According to HIV.gov, “1 million people died from AIDS-related illnesses in 2016, bringing the total number of people who have died from AIDS-related illnesses since the start of the epidemic to 35.0 million.”
Let’s change these numbers. We can do our part. We can protect ourselves, we can have discussions with peers and family members and partners and give them the knowledge of prevention methods such as Truvada, condoms, sexual health and well-being.
The American Sexual Health Association (http://www.ashasexualhealth.org/stdsstis/prevention-tips/) has 7 prevention tips to avoid contracting STD’s/STI’s. 1. Abstinence 2. Mutual monogamy 3. Communication 4. Get tested 5. Low risk and high risk activities 6. Barriers (such as condoms) 7. Avoid alcohol and recreational use (as these can alter decision making and lead to unprotected sex).
According to the CDC, there are an estimated number of 20 million new cases of STD’s in the United States each year.
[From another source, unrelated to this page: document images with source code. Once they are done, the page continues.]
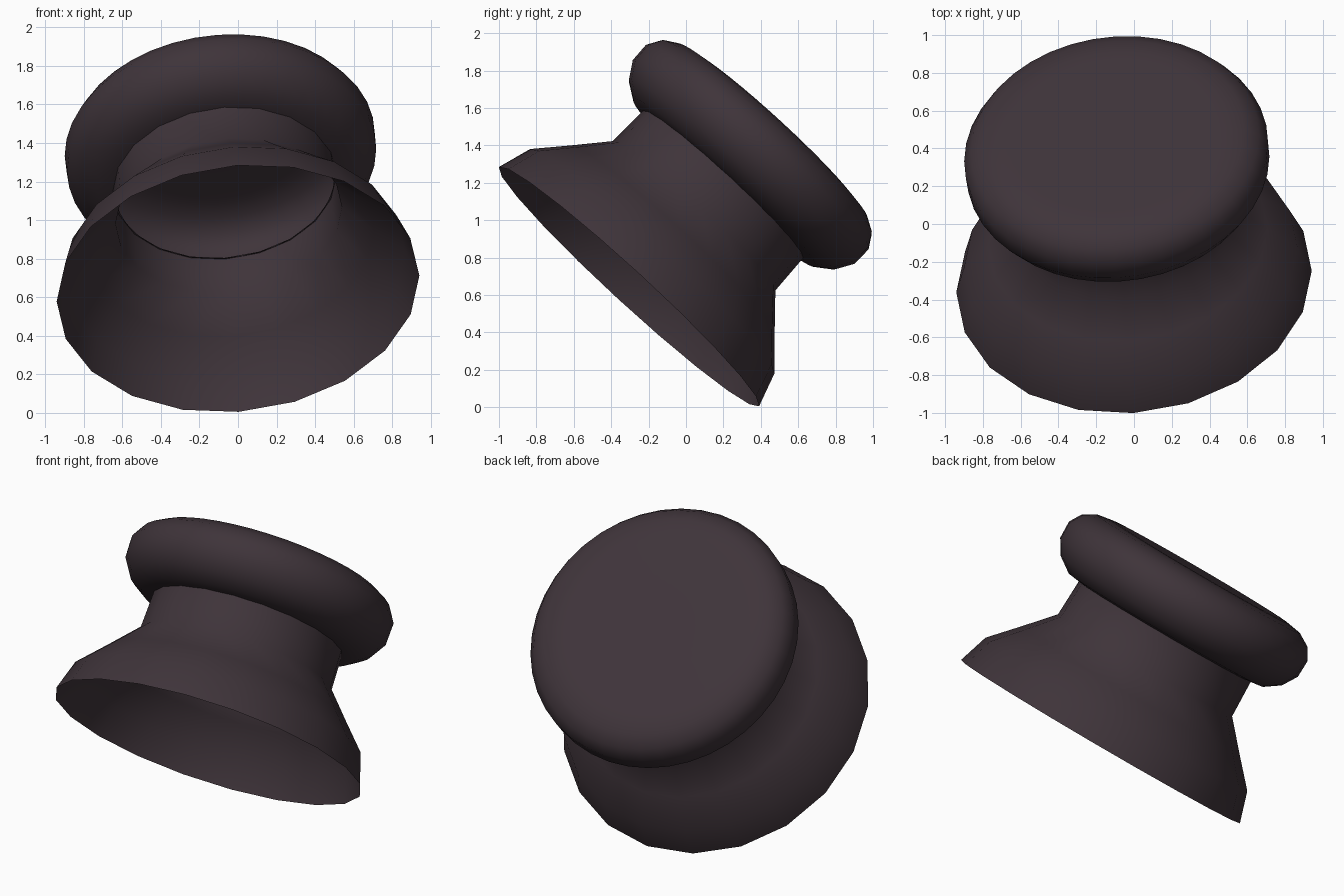
import bpy, bmesh, math
from mathutils import Vector

if "Cube" in bpy.data.objects:
    bpy.data.objects.remove(bpy.data.objects["Cube"])

# Tilted axis of the whole piece
base = Vector((0.0, -0.305, 0.645))
axis = Vector((-0.093, 0.674, 0.733)).normalized()
low = (axis * axis.z - Vector((0, 0, 1))).normalized()
side = axis.cross(low)
if side.x < 0:
    side = -side

mat = bpy.data.materials.new("dark_plum_rubber")
mat.diffuse_color = (0.049, 0.034, 0.042, 1)
mat.use_nodes = True
mat.node_tree.nodes["Principled BSDF"].inputs["Base Color"].default_value = mat.diffuse_color


def lathe(name, profile, segments, phase, close_end=False):
    """Revolve (distance along axis, radius) points around the tilted axis."""
    bm = bmesh.new()
    rings = []
    for t, r in profile:
        ring = []
        for i in range(segments):
            a = math.radians(phase) + 2 * math.pi * i / segments
            ring.append(bm.verts.new(base + axis * t + (low * math.cos(a) + side * math.sin(a)) * r))
        rings.append(ring)
    for r0, r1 in zip(rings, rings[1:]):
        for i in range(segments):
            j = (i + 1) % segments
            bm.faces.new((r0[i], r0[j], r1[j], r1[i]))
    if close_end:
        bm.faces.new(rings[-1])
    bmesh.ops.recalc_face_normals(bm, faces=bm.faces)
    # make sure normals point outwards
    f = min(bm.faces, key=lambda q: (q.calc_center_median() - base).dot(axis))
    c = f.calc_center_median() - base
    if f.normal.dot(c - axis * c.dot(axis)) < 0 and not close_end:
        bmesh.ops.reverse_faces(bm, faces=bm.faces)
    for f in bm.faces:
        f.smooth = True
    me = bpy.data.meshes.new(name)
    bm.to_mesh(me)
    bm.free()
    me.materials.append(mat)
    ob = bpy.data.objects.new(name, me)
    bpy.context.collection.objects.link(ob)
    return ob


# Open hollow bell with its neck
lathe("bell_and_neck",
      [(0, 0.945), (0.185, 0.887), (0.345, 0.742), (0.517, 0.59), (0.755, 0.582)],
      20, 6)

# Rounded hollow cap with a flat closed top
lathe("cap",
      [(0.745, 0.572), (0.757, 0.66), (0.82, 0.75), (0.91, 0.805), (1.018, 0.808),
       (1.09, 0.765), (1.135, 0.69), (1.15, 0.60), (1.152, 0.55), (1.152, 0.2)],
      40, 6, close_end=True)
These numbers are outrageous and are preventable. While prevention is key, it may be too late for some. If you are aware that you do have an STI or STD or even that you are HIV positive, you can take precautions and prevent spreading it to partners you are sexually active with. For example, Webmd.com suggests to prevent giving an STD to someone else:
Stop having sex until you see a doctor and are treated.
Follow your doctor's instructions for treatment.
Use condoms whenever you have sex, especially with new partners.
Don't resume having sex unless your doctor says it's OK.
Return to your doctor to get rechecked.
Be sure your sex partner or partners also are treated.
Let’s stay sexy, but always stay sexually healthy. Communicate with your partners, get tested regularly, consider the HPV vaccine or starting Truvada if you believe you are at high risk. Take care of yourself and those you share your sexual experiences with.
Get Your Healthy Sexy On,